Oct. 17--There's less than a month before the start of the 19th Cucalorus Film Festival on Nov. 13 and the lineup is bursting with potential standouts. But which films will earn the respect of festival audiences and which will falter? Here are a few films ripe for recognition.

'Short History of Decay'

As announced last week, the Wilmington-filmed indie will make its local debut at the festival. Its world premiere was at the Hamptons International Film Festival Oct. 12.

Former Wilmington resident Linda Lavin stars as a woman suffering from Alzheimer's. Lavin, a Tony Award winner, can also be seen weekly on NBC TV's "Sean Saves the World" as the no-nonsense mother of Sean Hayes' character.

Screens 7:15 Nov. 14 in Thalian Hall's main theater.

Short Term 12'

A festival hit starring Brie Larson, who has appeared in everything from "21 Jump Street" to NBC's "Community." Larson has been a rising star for some time and some critics are pointing to this film as her crowning achievement.

Playing the supervisor of a foster care facility for displaced teens, Larson is electric as a woman trying to hold herself together while she acts as emotional support for everyone around her.
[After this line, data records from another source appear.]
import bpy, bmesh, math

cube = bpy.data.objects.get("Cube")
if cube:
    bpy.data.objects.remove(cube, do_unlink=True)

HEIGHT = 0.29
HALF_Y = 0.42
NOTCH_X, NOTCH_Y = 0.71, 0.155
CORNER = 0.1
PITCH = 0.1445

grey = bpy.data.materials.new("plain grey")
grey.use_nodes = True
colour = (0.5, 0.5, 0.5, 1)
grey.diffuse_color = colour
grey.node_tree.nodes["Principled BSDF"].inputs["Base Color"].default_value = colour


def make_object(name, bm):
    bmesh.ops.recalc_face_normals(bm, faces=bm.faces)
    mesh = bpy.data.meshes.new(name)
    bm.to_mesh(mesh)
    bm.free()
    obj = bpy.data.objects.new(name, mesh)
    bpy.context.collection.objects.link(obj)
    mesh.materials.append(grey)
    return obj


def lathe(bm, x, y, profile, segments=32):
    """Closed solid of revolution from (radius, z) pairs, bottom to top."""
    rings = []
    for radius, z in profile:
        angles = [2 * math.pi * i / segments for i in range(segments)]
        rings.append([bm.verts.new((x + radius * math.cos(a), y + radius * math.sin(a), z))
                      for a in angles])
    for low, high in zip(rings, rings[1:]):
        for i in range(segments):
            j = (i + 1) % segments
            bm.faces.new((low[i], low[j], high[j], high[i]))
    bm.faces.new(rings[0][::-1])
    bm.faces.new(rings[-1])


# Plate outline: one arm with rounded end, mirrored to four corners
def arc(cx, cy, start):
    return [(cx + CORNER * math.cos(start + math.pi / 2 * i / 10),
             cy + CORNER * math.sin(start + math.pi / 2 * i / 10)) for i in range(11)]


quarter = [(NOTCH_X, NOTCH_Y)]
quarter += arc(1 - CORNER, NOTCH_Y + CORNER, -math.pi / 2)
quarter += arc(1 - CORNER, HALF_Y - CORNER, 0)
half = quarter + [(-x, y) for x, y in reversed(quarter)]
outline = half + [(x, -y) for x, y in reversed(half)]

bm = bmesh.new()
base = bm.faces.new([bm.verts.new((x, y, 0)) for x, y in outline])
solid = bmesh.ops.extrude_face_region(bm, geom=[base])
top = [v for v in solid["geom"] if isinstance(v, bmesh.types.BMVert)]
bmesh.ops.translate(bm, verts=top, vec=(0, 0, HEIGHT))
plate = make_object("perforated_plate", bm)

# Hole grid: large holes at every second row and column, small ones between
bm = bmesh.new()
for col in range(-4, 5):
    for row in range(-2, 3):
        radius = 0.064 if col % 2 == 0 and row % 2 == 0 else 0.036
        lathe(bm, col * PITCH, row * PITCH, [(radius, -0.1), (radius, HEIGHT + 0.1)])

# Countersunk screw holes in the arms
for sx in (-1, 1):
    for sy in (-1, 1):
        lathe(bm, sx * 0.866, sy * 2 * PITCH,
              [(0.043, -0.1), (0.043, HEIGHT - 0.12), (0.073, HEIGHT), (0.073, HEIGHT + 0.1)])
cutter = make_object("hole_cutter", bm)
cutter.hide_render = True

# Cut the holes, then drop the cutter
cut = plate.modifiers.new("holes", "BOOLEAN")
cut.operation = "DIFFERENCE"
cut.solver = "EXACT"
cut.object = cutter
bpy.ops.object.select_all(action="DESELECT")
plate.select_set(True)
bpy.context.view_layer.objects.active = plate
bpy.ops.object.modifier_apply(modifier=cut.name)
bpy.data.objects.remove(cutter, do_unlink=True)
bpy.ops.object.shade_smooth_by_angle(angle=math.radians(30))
Also starring "The Newsroom's" John Gallagher Jr., the work is the feature version of a short film that appeared at Cucalorus in 2009 as part of the Works in Progress series. Needless to say, it will be a welcome homecoming for director Destin Cretton.

Screens 10:15 a.m. Nov. 15 and 7 p.m. Nov. 17 in Thalian Hall's main theater.

'Black Box'

One film to look out for at Cucalorus 19 is Stephen Cone's taut, tense "Black Box." A quiet drama about a college theater production, the film unfolds like a thriller in the amount of emotional weight it carries, but it's ultimately in the performances where the value lies.

Anchored by indie darling Josephine Decker as a grad student director (she's also in the Cucalorus film "Loves Her Gun"), the story weaves through the lives of the eight or so students acting in the play, who are motivated by lust, love and even the desire to be good actors. The students and their director cross boundaries and open up parts of themselves they never knew they had, all in the name of the production. It's a powerful film that will remain with you.

Screens 7 p.m. Nov. 14, appropriately enough, in Thalian Hall's black box studio theater.

Hunter Ingram: 343-2327

On Twitter: @WilmonFilm

___

(c)2013 the Star-News (Wilmington, N.C.)

Visit the Star-News (Wilmington, N.C.) at www.starnewsonline.com

Distributed by MCT Information Services

A service of YellowBrix, Inc.


For more stories covering arts and entertainment, please see HispanicBusiness' Arts & Entertainment Channel

Story Tools






HispanicBusiness.com Facebook Linkedin Twitter RSS Feed Email Alerts & Newsletters